Instead, I am publishing a novel, my first — one that never uses the words 9/11 or Ground Zero but that is clearly about the aftermath of the attack. It tells the story of a blind (and obviously fictional) competition to design a memorial for the victims of a terrorist attack, and the American Muslim -– Mohammad “Mo” Khan — who wins it. The suspicion of him only grows when questions arise about whether his design, a garden, is actually an Islamic paradise.
What made me turn to fiction? On the simplest level, it was having the idea for The Submission. I wanted to know how things turned out not just for Mo but also for the family members, journalists, and even fellow Muslims in conflict with him. But I also had come to feel that journalism didn’t offer the language to explore the uncomfortable questions and uneasy emotions that lingered in the years after the attack. The more we learned about Islam, the more confused we became. Who should we fear? Who should we trust? I had never thought so much about what it means to be American, what kind of country we should be, as I did in those years. And in South Asia and elsewhere, I was reporting on Muslims asking similar questions about their religion. These were parallel, if very different, identity crises, and they seemed ripe for fiction. Maybe I just wanted to be in a quieter space, where I could explore this recent, raw history without being assaulted by the din of the news, or where I could let my imaginary characters explore it for me.
It was those characters that sustained me through the nearly four years of writing the novel. Mo himself, arrogant, ambitious, and stubborn; Claire Burwell, the privileged, rational widow who battles her own doubts; Sean Gallagher, the hotheaded brother of a dead firefighter who seizes on the controversy as a chance to prove himself; and Asma Anwar, the Bangladeshi immigrant, also widowed in the attack, who experiences the controversy, like so much else, as an outsider.

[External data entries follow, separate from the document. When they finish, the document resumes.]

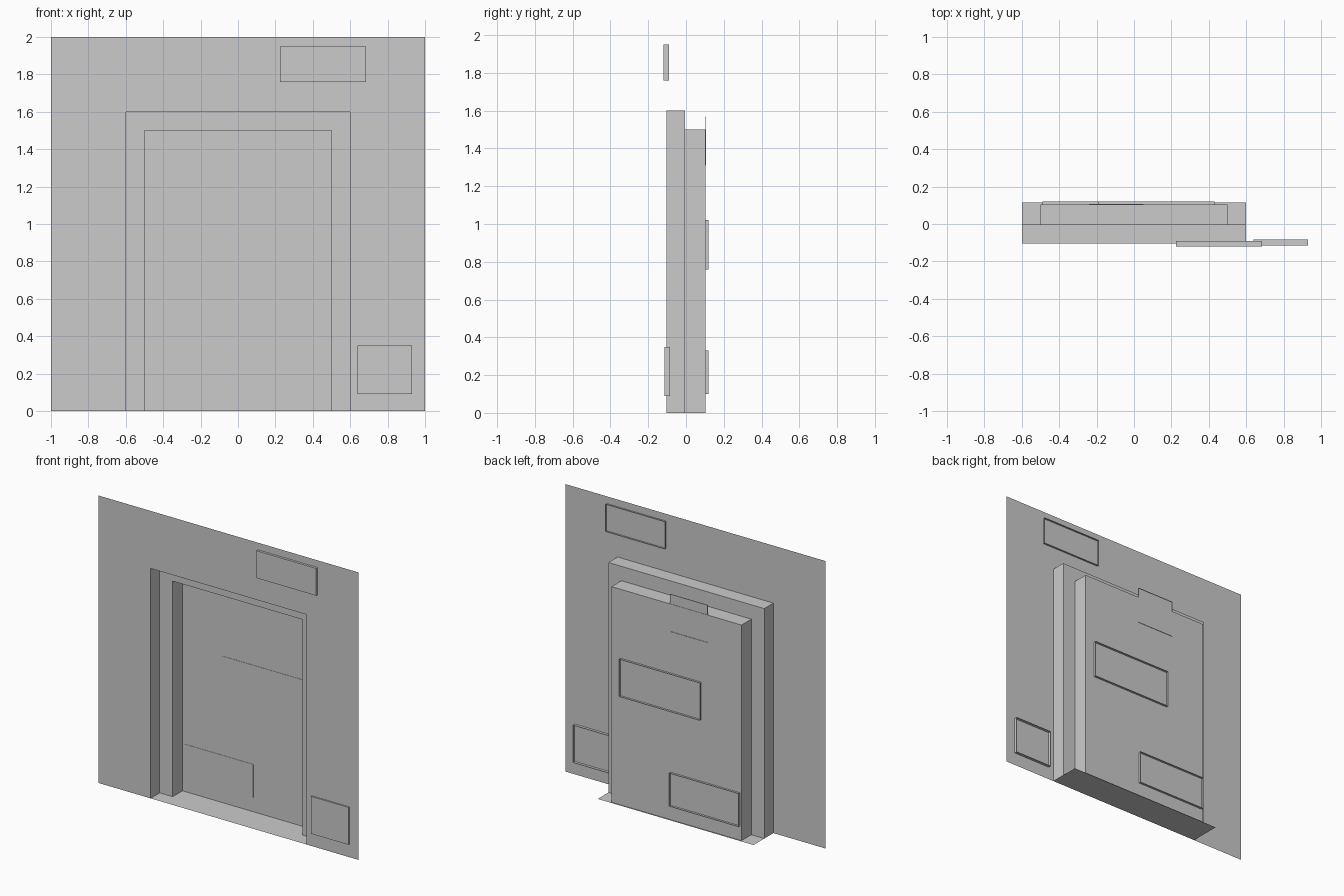
import bpy

if "Cube" in bpy.data.objects:
    bpy.data.objects.remove(bpy.data.objects["Cube"])

WALL_Y, STEP_Y, BACK_Y = -0.104, -0.004, 0.104


def make_mesh(name, verts, faces):
    me = bpy.data.meshes.new(name)
    me.from_pydata(verts, [], faces)
    me.update()
    ob = bpy.data.objects.new(name, me)
    bpy.context.collection.objects.link(ob)
    return ob


def arch(w, h, y):
    # rectangular arch outline, from left foot to right foot
    return [(-w, y, 0), (-w, y, h), (w, y, h), (w, y, 0)]


def strip(name, a, b):
    # faces joining two arch outlines
    faces = [(i, i + 1, i + 5, i + 4) for i in range(3)]
    return make_mesh(name, a + b, faces)


# wall sheet with the doorway cut out (mitred around the opening)
outer, door = (0.6, 1.6), (0.5, 1.5)
strip("wall", arch(1, 2, WALL_Y), arch(*outer, WALL_Y))

# stepped door surround
strip("outer_jamb", arch(*outer, WALL_Y), arch(*outer, STEP_Y))
strip("frame_step", arch(*outer, STEP_Y), arch(*door, STEP_Y))
strip("inner_jamb", arch(*door, STEP_Y), arch(*door, BACK_Y))
make_mesh("door_panel", arch(*door, BACK_Y), [(0, 3, 2, 1)])

# threshold running under the door
make_mesh("threshold", [(-0.6, WALL_Y, 0), (0.6, WALL_Y, 0),
                        (0.6, 0.114, 0), (-0.6, 0.114, 0)], [(0, 1, 2, 3)])


def plate(name, x0, x1, z0, z1, y0, y1):
    # shallow plate, open at the back
    v = [(x, y, z) for y in (y0, y1)
         for x, z in ((x0, z0), (x1, z0), (x1, z1), (x0, z1))]
    f = [(0, 1, 2, 3)]
    f += [(i, i + 4, (i + 1) % 4 + 4, (i + 1) % 4) for i in range(4)]
    make_mesh(name, v, f)


# plates on the wall and on the door
plate("wall_plate_upper", 0.225, 0.685, 1.76, 1.95, -0.12, -0.091)
plate("wall_plate_lower", 0.64, 0.93, 0.09, 0.35, -0.114, -0.084)
plate("door_plate_middle", -0.19, 0.43, 0.76, 1.02, 0.102, 0.12)
plate("door_plate_lower", -0.49, 0.045, 0.10, 0.33, 0.102, 0.12)
plate("door_plate_upper", -0.24, 0.05, 1.31, 1.57, 0.102, 0.107)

I read somewhere a brief parable about a pilgrim and a gardener. The gardener asks the pilgrim what he saw on his travels; the pilgrim asks the gardener what happened in his garden while the pilgrim was away. A reporter is perhaps the ultimate pilgrim, the novelist a gardener. Each, in their own way, has news to report.